**Directions**
Reproduce exactly the first line of the material below and every line after it, ending with the line that contains "m.use_nodes = True". No pictures should be copied.

**The data**
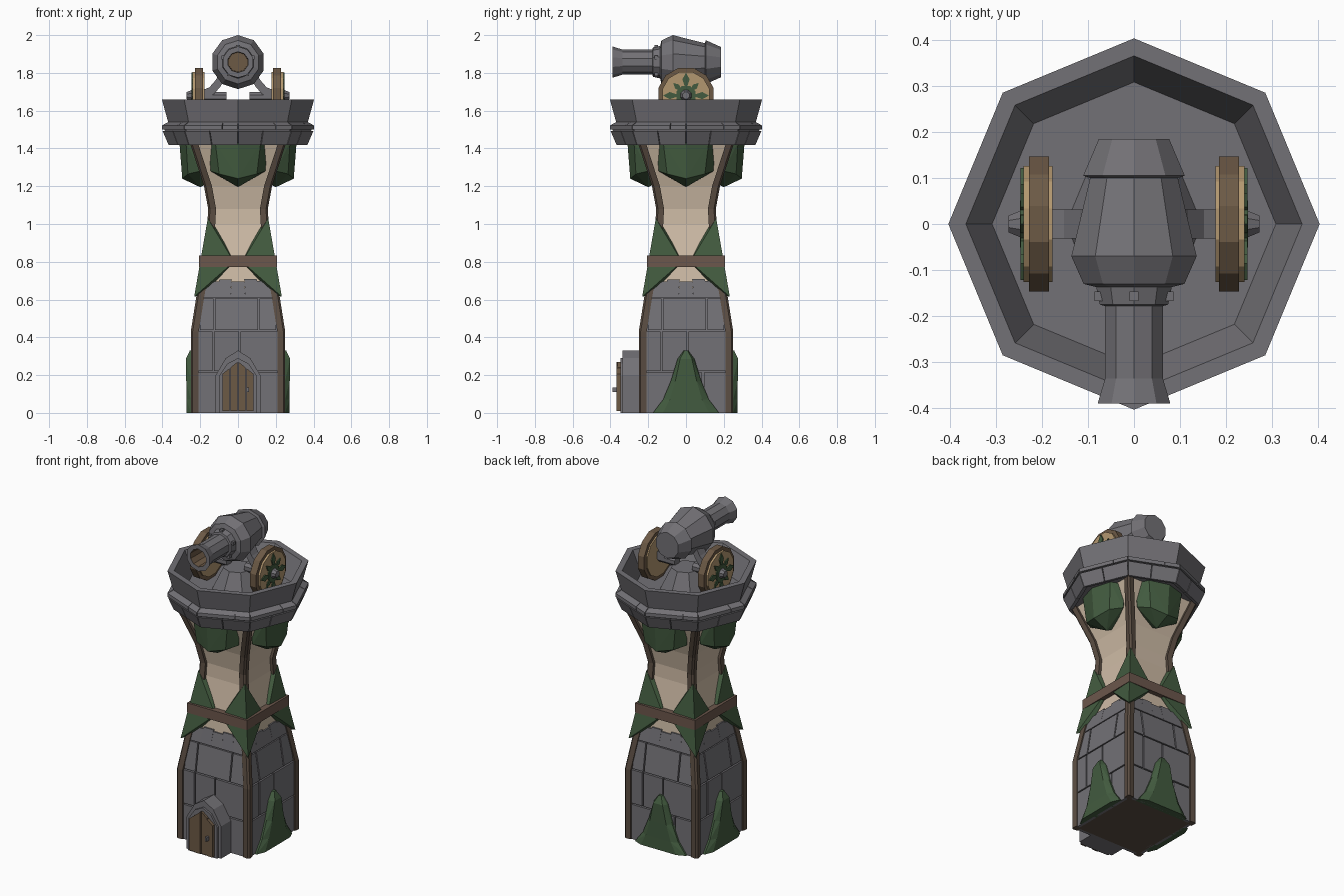
import bpy, bmesh, math
from mathutils import Matrix, Vector

if "Cube" in bpy.data.objects:
    bpy.data.objects.remove(bpy.data.objects["Cube"])

def mat(name, r, g, b):
    m = bpy.data.materials.new(name)
    m.diffuse_color = (r, g, b, 1)
    m.use_nodes = True
    m.node_tree.nodes["Principled BSDF"].inputs["Base Color"].default_value = m.diffuse_color
    return m

STONE = mat("grey_stone", .17, .165, .18)
GREEN = mat("dark_green", .055, .105, .05)
PLASTER = mat("cream_plaster", .62, .50, .38)
TIMBER = mat("dark_timber", .105, .075, .055)
BELT = mat("belt_brown", .15, .095, .072)
RIM = mat("wheel_brown", .15, .10, .06)
TAN = mat("wheel_tan", .45, .31, .16)

ROT = [Matrix.Rotation(math.pi / 2 * k, 4, 'Z') for k in range(4)]   # k=0 is the front
MIRROR = [Matrix.Identity(4), Matrix.Scale(-1, 4, Vector((1, 0, 0)))]
ONE = [Matrix.Identity(4)]

def finish(name, bm, mats):
    bmesh.ops.recalc_face_normals(bm, faces=bm.faces[:])
    me = bpy.data.meshes.new(name)
    bm.to_mesh(me)
    bm.free()
    for m in mats:
        me.materials.append(m)
    ob = bpy.data.objects.new(name, me)
    bpy.context.collection.objects.link(ob)
    return ob

def part(name, m, hulls, transforms=ONE):
    """One object out of convex pieces, repeated by the transforms."""
    bm = bmesh.new()
    for t in transforms:
        for pts in hulls:
            vs = [bm.verts.new(t @ Vector(p)) for p in pts]
            r = bmesh.ops.convex_hull(bm, input=vs)
            junk = {v for v in r["geom_interior"] + r["geom_unused"] if isinstance(v, bmesh.types.BMVert)}
            bmesh.ops.delete(bm, geom=list(junk), context='VERTS')
    bmesh.ops.dissolve_limit(bm, angle_limit=.02, verts=bm.verts[:], edges=bm.edges[:])
    return finish(name, bm, [m])

def loft(name, rings, mats, rule=None):
    """Skin between equal rings, capped at both ends."""
    bm = bmesh.new()
    vs = [[bm.verts.new(p) for p in ring] for ring in rings]
    n = len(vs[0])
    for a, b in zip(vs, vs[1:]):
        for i in range(n):
            bm.faces.new((a[i], a[(i + 1) % n], b[(i + 1) % n], b[i]))
    bm.faces.new(vs[0])
    bm.faces.new(vs[-1])
    if rule:
        for f in bm.faces:
            f.material_index = rule(f.calc_center_median())
    return finish(name, bm, mats)

def box(x0, x1, y0, y1, z0, z1):
    return [(x, y, z) for x in (x0, x1) for y in (y0, y1) for z in (z0, z1)]

def disc_x(n, r, x0, x1, z, r1=None, y=0):
    """Prism or cone section along x."""
    return [(x, y + q * math.sin(2 * math.pi * (i + .5) / n), z + q * math.cos(2 * math.pi * (i + .5) / n))
            for x, q in ((x0, r), (x1, r1 or r)) for i in range(n)]

# Half width of the square tower at a height
PROFILE = [(0, .23), (.43, .23), (.62, .20), (.7, .185), (.8, .175), (1.0, .14),
           (1.08, .138), (1.2, .16), (1.44, .238)]

def half(z):
    for (a, p), (b, q) in zip(PROFILE, PROFILE[1:]):
        if z <= b:
            return p + (q - p) * (z - a) / (b - a)
    return PROFILE[-1][1]

def square(z, off=0):
    h = half(z) + off
    return [(-h, -h, z), (h, -h, z), (h, h, z), (-h, h, z)]

# Tower core
loft("stone_core", [square(z, -.008) for z in (.015, .43, .62, .68)], [STONE])
loft("plaster_body", [square(z) for z in (.66, .7, .8, 1.0, 1.08, 1.2, 1.44)], [PLASTER])
part("base_floor", TIMBER, [box(-.222, .222, -.222, .222, 0, .02)])

# Raised stone blocks on all four sides
blocks = []

def block(u0, u1, z0, z1, w0=None, w1=None):
    w0, w1 = (u0 if w0 is None else w0), (u1 if w1 is None else w1)
    blocks.append([(u, -half(z) + d, z) for u, z in ((u0, z0), (u1, z0), (w1, z1), (w0, z1)) for d in (-.009, .02)])

for z0, z1, joints in ((0, .215, (-.215, -.06, .09, .215)), (.223, .43, (-.215, -.13, .01, .215)),
                       (.438, .605, (-.205, -.125, .11, .205))):
    for a, b in zip(joints, joints[1:]):
        block(a + .004, b - .004, z0, z1)
tops = (.695, .705, .695, .708, .698)
for i, zt in enumerate(tops):                       # uneven cap course
    block(-.2 + .08 * i, -.12 + .08 * i, .611, zt, -.165 + .066 * i, -.099 + .066 * i)
part("stone_blocks", STONE, blocks, ROT)

# Corner posts
posts = []
for zs in ((0, .43, .62, .7), (.98, 1.08, 1.2, 1.43)):
    for a, b in zip(zs, zs[1:]):
        posts.append([(half(z) + dx, -half(z) - dy, z) for z in (a, b)
                      for dx, dy in ((-.022, .016), (.01, .02), (.02, .01), (.016, -.022), (-.022, -.022))])
part("corner_posts", TIMBER, posts, ROT)

# Green diamond wraps over the corners, and the belt
wrap = [(.16, -.16, 1.03), (.197, -.197, .8), (.232, -.232, .615), (.022, -.192, .8),
        (.12, -.12, 1.0), (.15, -.15, .8), (.18, -.18, .63), (.022, -.165, .8)]
wrap2 = [(-y, -x, z) for x, y, z in wrap]
part("corner_wraps", GREEN, [wrap, wrap2], ROT)
loft("waist_belt", [[(a * .206, b * .206, z) for a, b in ((-1, -1), (1, -1), (1, 1), (-1, 1))]
                    for z in (.772, .832)], [BELT])

# Hanging green shields below the parapet
shield = [(s * x, -y, z) for s in (-1, 1) for x, y, z in
          ((.155, .2, 1.43), (.12, .275, 1.43), (0, .31, 1.43), (.145, .2, 1.28), (.1, .265, 1.265),
           (0, .295, 1.24), (0, .2, 1.195), (0, .15, 1.22), (.12, .15, 1.43))]
part("hanging_shields", GREEN, [shield], ROT)

# Flared buttresses on the sides and back
curve = [(0, .175, .272), (.07, .122, .272), (.17, .08, .274), (.285, .045, .276), (.33, .012, .255)]
butt = []
for (z0, a, d0), (z1, b, d1) in zip(curve, curve[1:]):
    butt.append([(s * w * k, -y, z) for s in (-1, 1) for z, w, d in ((z0, a, d0), (z1, b, d1))
                 for k, y in ((1, .21), (1, .25), (.7, d))])
part("green_buttresses", GREEN, butt, ROT[1:])

# Doorway
def arch(w, zs, zm, zt, y0, y1):
    return [(s * x, y, z) for s in (-1, 1) for x, z in ((w, 0), (w, zs), (w * .55, zm), (0, zt)) for y in (y0, y1)]

part("door_surround", STONE, [arch(.118, .2, .29, .33, -.335, -.2)])
part("door_frame", STONE, [arch(.1, .195, .262, .29, -.348, -.32)])
planks = []
for i in range(4):
    a, b = -.085 + i * .0425 + .002, -.085 + (i + 1) * .0425 - .002
    planks.append([(x, y, z) for y in (-.368 if i % 2 else -.362, -.33)
                   for x, z in ((a, .01), (b, .01), (a, .272 - .8 * abs(a)), (b, .272 - .8 * abs(b)))])
part("door_planks", RIM, planks)
part("door_handle", STONE, [box(.045, .058, -.39, -.36, .11, .135)])

# Octagonal parapet with corners on the axes
def octo(r, z):
    return [(r * math.cos(math.pi / 4 * i), r * math.sin(math.pi / 4 * i), z) for i in range(8)]

loft("parapet_bowl", [octo(r, z) for r, z in
     ((.25, 1.435), (.36, 1.43), (.388, 1.495), (.388, 1.515), (.37, 1.54), (.403, 1.66),
      (.365, 1.66), (.308, 1.53), (.02, 1.53))], [STONE])
ring = []
for i in range(8):
    p = Vector(octo(1, 0)[i])
    q = Vector(octo(1, 0)[(i + 1) % 8])
    for sec, cuts in ((((.345, 1.422), (.368, 1.418), (.4, 1.492), (.36, 1.492)), (.008, .46, .475, .992)),
                      (((.36, 1.5), (.403, 1.5), (.403, 1.522), (.365, 1.542)), (.008, .7, .71, .992))):
        for a, b in ((cuts[0], cuts[1]), (cuts[2], cuts[3])):
            ring.append([p.lerp(q, t) * r + Vector((0, 0, z)) for t in (a, b) for r, z in sec])
part("parapet_blocks", STONE, ring)

# Cannon turned about the y axis
CZ = 1.857
barrel = [(.185, .03), (.185, .08), (.105, .116), (.1, .1), (-.07, .143), (-.13, .115), (-.137, .086),
          (-.175, .078), (-.178, .066), (-.335, .066), (-.39, .083), (-.39, .055), (-.27, .052), (-.27, .01)]
loft("cannon_barrel", [[(r * math.sin(math.pi / 5 * i), y, CZ + r * math.cos(math.pi / 5 * i)) for i in range(10)]
                       for y, r in barrel], [STONE, RIM],
     lambda c: int(c.y < -.2 and math.hypot(c.x, c.z - CZ) < .056))
studs = [[Vector((math.sin(t), 0, math.cos(t))) * .08 + Vector(p) + Vector((0, -.157, CZ))
          for p in box(-.01, .01, -.01, .01, -.01, .01)] for t in [math.pi * 2 / 5 * i for i in range(5)]]
part("barrel_studs", STONE, studs)

# Mount: pedestal, curved arms and axle
loft("mount_pedestal", [[(r * math.cos(math.pi / 4 * i), r * math.sin(math.pi / 4 * i), z) for i in range(8)]
                        for r, z in ((.15, 1.525), (.085, 1.655))], [STONE])
path = [(.075, 1.80), (.105, 1.745), (.14, 1.705), (.19, 1.685)]
arms = [[(x + dx, y, z + dz) for x, z in (a, b) for dx, dz in ((-.012, -.018), (.012, .018)) for y in (-.032, .032)]
        for a, b in zip(path, path[1:])]
arms.append(disc_x(8, .03, .06, .2, 1.672))
part("mount_arms", STONE, arms, MIRROR)

# Wheels
WZ = 1.68
part("wheel_rims", RIM, [disc_x(12, .152, .185, .228, WZ)], MIRROR)
part("wheel_discs", TAN, [disc_x(12, .13, .177, .24, WZ)], MIRROR)
leaves = [disc_x(8, .055, .238, .247, WZ)]
for i in range(8):
    t = math.pi / 4 * i
    L = .122 if i % 2 == 0 else .095
    leaves.append([(x, r * math.sin(t + d), WZ + r * math.cos(t + d)) for x in (.238, .2465)
                   for r, d in ((.03, 0), (L * .72, .22), (L, 0), (L * .72, -.22))])
part("wheel_leaf_ornaments", GREEN, leaves, MIRROR)
part("wheel_hubs", STONE, [disc_x(8, .034, .24, .272, WZ, .02)], MIRROR)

**Response**
import bpy, bmesh, math
from mathutils import Matrix, Vector

if "Cube" in bpy.data.objects:
    bpy.data.objects.remove(bpy.data.objects["Cube"])

def mat(name, r, g, b):
    m = bpy.data.materials.new(name)
    m.diffuse_color = (r, g, b, 1)
    m.use_nodes = True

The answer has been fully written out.